Learning Appearance Models
Our reseach focuses on learning appearance models from images/videos that can be used for a variety of tasks such as recognition, detection and classification etc. Prior information such as geometry and kinematics is used to improve the quality of appearance models learnt thus enabling better performance at these tasks.
Dynamic Activity Recognition
Many of the human activities such as Jumping, Squatting have a correlated spatiotemporal structure. They are composed of homogeneous units. These units, which we refer to as actions, are often common to more than one activity. Therefore, it is essential to have a representation which can capture these activities effectively. To develop this, we model the frames of activities as a mixture model of actions and employ a probabilistic approach to learn their low-dimensional representation. We present recognition results on seven activities performed by various individuals. The results demonstrate the versatility and the ability of the model to capture the ensemble of human activities.
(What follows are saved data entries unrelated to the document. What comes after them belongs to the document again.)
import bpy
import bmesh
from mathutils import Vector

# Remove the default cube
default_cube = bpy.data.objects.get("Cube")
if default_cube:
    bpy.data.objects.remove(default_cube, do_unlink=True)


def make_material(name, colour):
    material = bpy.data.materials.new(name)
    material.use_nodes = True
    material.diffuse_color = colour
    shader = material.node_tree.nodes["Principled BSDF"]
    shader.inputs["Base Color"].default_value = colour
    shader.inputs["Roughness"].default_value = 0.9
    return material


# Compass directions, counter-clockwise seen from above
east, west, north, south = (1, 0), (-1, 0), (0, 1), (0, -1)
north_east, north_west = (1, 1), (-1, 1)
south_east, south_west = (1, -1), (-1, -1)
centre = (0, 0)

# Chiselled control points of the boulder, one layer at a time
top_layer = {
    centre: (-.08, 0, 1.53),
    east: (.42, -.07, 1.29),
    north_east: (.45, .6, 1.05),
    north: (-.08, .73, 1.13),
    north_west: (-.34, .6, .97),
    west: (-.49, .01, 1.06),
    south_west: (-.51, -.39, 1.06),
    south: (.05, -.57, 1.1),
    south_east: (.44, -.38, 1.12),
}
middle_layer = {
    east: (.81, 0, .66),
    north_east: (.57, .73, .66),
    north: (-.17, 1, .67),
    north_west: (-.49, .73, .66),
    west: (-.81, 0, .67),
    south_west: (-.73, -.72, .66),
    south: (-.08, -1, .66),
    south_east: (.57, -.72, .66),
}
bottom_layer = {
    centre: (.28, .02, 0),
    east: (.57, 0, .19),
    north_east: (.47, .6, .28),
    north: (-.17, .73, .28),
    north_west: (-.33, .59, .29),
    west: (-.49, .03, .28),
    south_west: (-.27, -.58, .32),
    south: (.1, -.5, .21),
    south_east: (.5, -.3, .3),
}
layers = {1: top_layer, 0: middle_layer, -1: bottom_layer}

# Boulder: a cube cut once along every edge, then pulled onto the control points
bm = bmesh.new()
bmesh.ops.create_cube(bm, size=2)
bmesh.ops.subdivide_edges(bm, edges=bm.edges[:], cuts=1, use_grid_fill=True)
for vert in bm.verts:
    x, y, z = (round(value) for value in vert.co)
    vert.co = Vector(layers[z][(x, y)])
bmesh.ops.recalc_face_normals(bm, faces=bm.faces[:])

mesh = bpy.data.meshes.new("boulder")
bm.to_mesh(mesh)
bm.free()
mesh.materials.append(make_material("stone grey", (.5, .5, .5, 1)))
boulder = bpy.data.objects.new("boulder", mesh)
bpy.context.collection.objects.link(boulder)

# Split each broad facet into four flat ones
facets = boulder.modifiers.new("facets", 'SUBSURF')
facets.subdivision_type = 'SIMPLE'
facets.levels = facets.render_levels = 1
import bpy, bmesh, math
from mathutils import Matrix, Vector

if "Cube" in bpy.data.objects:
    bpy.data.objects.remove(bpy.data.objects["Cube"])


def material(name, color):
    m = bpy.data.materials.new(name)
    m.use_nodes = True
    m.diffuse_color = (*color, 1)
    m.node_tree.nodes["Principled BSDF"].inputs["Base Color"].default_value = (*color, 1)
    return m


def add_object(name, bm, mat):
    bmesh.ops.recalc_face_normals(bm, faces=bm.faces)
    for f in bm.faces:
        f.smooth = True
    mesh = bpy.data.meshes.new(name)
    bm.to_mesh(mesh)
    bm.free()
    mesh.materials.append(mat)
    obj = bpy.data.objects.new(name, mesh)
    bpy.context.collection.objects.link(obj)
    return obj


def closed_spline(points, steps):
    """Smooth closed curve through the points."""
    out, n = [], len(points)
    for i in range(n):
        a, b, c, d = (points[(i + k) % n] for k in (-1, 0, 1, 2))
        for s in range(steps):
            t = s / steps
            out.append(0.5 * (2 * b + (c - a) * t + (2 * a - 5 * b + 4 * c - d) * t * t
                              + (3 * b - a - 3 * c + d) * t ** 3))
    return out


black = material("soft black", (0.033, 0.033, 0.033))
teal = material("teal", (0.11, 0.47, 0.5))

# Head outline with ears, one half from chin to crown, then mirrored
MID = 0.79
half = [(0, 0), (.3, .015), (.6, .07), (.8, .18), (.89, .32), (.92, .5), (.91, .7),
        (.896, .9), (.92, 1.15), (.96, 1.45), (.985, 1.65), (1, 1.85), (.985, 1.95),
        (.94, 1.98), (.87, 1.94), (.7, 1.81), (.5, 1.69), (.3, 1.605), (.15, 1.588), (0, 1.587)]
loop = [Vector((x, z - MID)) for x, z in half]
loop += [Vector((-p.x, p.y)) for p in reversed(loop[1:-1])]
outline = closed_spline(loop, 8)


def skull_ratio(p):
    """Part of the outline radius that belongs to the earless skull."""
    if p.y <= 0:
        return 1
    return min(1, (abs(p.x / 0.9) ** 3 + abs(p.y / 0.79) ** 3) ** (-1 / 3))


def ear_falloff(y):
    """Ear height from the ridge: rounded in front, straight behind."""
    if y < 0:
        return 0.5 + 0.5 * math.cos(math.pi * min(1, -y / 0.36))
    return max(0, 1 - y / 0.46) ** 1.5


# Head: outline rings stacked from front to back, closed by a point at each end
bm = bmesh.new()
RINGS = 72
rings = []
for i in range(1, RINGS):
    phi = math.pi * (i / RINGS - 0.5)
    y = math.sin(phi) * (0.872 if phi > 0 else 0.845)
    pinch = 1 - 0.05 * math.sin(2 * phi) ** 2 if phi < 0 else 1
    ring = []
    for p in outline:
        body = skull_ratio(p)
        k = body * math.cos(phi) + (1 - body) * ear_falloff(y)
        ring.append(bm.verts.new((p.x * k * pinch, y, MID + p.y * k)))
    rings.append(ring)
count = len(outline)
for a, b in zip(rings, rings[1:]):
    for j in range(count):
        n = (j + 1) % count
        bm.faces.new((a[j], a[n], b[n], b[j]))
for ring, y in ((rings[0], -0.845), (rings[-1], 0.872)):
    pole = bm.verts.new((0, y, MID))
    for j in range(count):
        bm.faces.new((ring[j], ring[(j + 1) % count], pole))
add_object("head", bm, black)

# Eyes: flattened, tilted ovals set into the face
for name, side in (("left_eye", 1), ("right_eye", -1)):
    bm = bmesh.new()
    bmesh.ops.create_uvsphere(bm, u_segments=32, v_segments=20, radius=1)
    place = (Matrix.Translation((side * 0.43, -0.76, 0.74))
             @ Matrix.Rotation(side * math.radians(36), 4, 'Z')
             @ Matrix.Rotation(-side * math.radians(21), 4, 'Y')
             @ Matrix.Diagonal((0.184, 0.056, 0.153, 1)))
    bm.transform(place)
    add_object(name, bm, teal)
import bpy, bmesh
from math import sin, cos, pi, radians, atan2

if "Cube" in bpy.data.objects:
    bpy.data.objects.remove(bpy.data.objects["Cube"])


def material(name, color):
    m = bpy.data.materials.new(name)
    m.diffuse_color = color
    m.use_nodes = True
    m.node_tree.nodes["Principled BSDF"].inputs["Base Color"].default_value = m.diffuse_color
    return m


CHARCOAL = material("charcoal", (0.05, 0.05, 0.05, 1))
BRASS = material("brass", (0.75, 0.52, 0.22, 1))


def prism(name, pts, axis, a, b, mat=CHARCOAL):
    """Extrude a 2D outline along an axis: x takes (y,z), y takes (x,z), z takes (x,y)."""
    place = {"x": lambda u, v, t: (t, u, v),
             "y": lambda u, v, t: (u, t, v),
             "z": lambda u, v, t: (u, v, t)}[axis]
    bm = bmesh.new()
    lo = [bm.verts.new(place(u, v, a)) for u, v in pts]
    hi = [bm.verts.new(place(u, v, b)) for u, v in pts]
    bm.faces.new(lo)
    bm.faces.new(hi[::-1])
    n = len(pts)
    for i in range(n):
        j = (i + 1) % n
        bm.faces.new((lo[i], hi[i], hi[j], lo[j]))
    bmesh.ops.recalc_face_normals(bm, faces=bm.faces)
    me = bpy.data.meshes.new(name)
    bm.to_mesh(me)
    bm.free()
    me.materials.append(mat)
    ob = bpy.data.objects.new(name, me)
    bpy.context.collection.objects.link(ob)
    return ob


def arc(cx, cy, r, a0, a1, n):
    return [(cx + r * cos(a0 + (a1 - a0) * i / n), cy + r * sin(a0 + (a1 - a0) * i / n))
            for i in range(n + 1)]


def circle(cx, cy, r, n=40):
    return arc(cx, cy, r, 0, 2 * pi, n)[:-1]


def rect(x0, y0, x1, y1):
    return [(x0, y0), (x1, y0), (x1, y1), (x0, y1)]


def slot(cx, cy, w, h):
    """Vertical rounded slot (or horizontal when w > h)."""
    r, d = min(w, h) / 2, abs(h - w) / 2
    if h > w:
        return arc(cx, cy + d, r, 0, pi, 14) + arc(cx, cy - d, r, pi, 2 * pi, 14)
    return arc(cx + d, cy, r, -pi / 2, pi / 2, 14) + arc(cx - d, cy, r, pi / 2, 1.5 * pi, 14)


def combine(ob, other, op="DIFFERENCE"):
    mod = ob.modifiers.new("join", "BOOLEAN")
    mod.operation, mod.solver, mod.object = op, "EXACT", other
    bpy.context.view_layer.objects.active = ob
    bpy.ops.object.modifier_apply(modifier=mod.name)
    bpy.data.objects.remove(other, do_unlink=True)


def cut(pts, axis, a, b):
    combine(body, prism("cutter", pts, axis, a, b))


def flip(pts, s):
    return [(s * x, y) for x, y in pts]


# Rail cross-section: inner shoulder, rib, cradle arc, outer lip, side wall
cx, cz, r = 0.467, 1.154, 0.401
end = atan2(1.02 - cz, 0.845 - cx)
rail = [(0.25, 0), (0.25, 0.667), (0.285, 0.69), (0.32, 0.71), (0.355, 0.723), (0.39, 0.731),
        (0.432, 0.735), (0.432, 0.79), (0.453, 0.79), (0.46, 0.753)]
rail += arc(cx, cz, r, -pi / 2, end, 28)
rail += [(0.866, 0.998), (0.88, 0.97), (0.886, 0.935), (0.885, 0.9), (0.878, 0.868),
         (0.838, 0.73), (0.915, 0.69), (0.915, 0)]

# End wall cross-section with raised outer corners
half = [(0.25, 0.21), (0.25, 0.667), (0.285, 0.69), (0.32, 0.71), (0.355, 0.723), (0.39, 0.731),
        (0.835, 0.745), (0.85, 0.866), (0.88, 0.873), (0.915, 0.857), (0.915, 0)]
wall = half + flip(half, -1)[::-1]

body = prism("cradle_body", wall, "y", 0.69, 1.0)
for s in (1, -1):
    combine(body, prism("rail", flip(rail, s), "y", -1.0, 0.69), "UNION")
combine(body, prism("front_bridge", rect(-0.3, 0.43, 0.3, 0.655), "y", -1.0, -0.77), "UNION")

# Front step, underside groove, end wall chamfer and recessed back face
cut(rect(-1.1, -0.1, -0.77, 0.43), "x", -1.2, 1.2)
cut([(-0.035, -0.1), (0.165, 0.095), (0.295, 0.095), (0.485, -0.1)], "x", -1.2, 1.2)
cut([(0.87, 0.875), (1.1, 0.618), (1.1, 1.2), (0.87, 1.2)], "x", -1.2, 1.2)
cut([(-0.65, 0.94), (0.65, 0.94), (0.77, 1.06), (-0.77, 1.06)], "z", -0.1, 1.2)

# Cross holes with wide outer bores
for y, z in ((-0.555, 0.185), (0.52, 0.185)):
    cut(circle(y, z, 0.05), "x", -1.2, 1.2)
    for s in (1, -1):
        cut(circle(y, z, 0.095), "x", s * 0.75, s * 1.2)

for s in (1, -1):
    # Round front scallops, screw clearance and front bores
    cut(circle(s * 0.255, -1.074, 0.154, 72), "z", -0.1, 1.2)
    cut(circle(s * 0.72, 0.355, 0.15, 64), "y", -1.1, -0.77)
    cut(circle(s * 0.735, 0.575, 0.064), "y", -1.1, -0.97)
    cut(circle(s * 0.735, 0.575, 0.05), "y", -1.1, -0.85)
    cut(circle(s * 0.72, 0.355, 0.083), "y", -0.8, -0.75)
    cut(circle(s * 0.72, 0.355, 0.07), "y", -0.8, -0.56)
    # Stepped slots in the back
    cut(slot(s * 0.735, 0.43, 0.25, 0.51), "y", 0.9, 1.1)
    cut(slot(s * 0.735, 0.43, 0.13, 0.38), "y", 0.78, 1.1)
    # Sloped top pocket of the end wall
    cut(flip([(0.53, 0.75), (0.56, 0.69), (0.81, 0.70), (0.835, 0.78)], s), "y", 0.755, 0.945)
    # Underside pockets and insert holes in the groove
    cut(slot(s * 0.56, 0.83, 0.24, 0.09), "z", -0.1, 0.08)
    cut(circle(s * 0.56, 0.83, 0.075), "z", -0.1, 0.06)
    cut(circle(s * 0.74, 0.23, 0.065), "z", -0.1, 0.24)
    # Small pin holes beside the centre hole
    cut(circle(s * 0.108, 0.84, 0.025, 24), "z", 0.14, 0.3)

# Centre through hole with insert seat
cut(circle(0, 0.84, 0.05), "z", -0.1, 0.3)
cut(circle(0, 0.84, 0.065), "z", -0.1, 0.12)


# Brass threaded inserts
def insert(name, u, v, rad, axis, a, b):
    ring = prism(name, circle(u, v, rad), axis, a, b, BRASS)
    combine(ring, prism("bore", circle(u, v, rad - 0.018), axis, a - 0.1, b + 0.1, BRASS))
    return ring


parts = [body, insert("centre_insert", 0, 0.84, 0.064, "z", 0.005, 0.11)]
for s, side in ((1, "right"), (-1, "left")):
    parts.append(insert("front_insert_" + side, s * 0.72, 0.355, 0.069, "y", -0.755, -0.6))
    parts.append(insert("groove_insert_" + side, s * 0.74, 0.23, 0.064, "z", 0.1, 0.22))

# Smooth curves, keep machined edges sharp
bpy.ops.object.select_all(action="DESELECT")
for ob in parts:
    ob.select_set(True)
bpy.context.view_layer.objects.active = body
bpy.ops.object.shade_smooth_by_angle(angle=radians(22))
Boosting Appearance Models using Geometry
We developed novel method to construct an eigen space representation from limited number of views, which is equivalent to the one typically obtained from large number of images. This procedure implicitly incorporates a novel view synthesis algorithm in the eigen space construction process. Inherent information in an appearance representation is enhanced using geometric computations. We experimentally verify the performance for orthographic, affine and projective camera models. Recognition results on the COIL and SOIL image database are promising.
Face Video Manipulation using Tensorial Fatorization
We use Tensor Factorization for manipulating videos of human faces. Decomposition of a video represented as a tensor into non-negative rank-1 factors results in sparse and separable factors equivalent to a local parts decomposition of the object in the video. Such a decomposition can be used for tasks like expression transfer and face morphing. For instance, given a facial expression video it can be represented as a tensor which can then be factorized. The factors that best represent the expression can be identied which can then be transfered to another face video thus transferring the expression. A good solution to the problem of expression transfer would require explicit modeling of the expression and its interaction with the underlying face content. Instead the method proposed here is purely appearance based and the results demonstrate that the proposed method is a simple alternative to the popular complex solution.
S. Manikandan, Ranjeeth Kumar and C.V. Jawahar - Tensorial Factorization Methods for Manipulation of Face Videos, The 3rd International Conference on Visual Information Engineering 26-28 September 2006 in Bangalore, India. [PDF]
Ranjeeth Kumar, S. Manikandan and C. V. Jawahar - Task Specific Factors for Video Characterization, 5th Indian Conference on Computer Vision, Graphics and Image Processing, Madurai, India, LNCS 4338 pp.376-387, 2006. [PDF]
Paresh K. Jain, Kartik Rao P. and C. V. Jawahar - Computing Eigen Space from Limited Number of Views for Recognition, 5th Indian Conference on Computer Vision, Graphics and Image Processing, Madurai, India, LNCS 4338 pp.662-673, 2006. [PDF]
S. S. Ravi Kiran, Karteek Alahari and C. V. Jawahar, Recognizing Human Activities from Constituent Actions, Proceedings of the National Conference on Communications (NCC), Jan. 2005, Kharagpur, India, pp. 351-355. [PDF]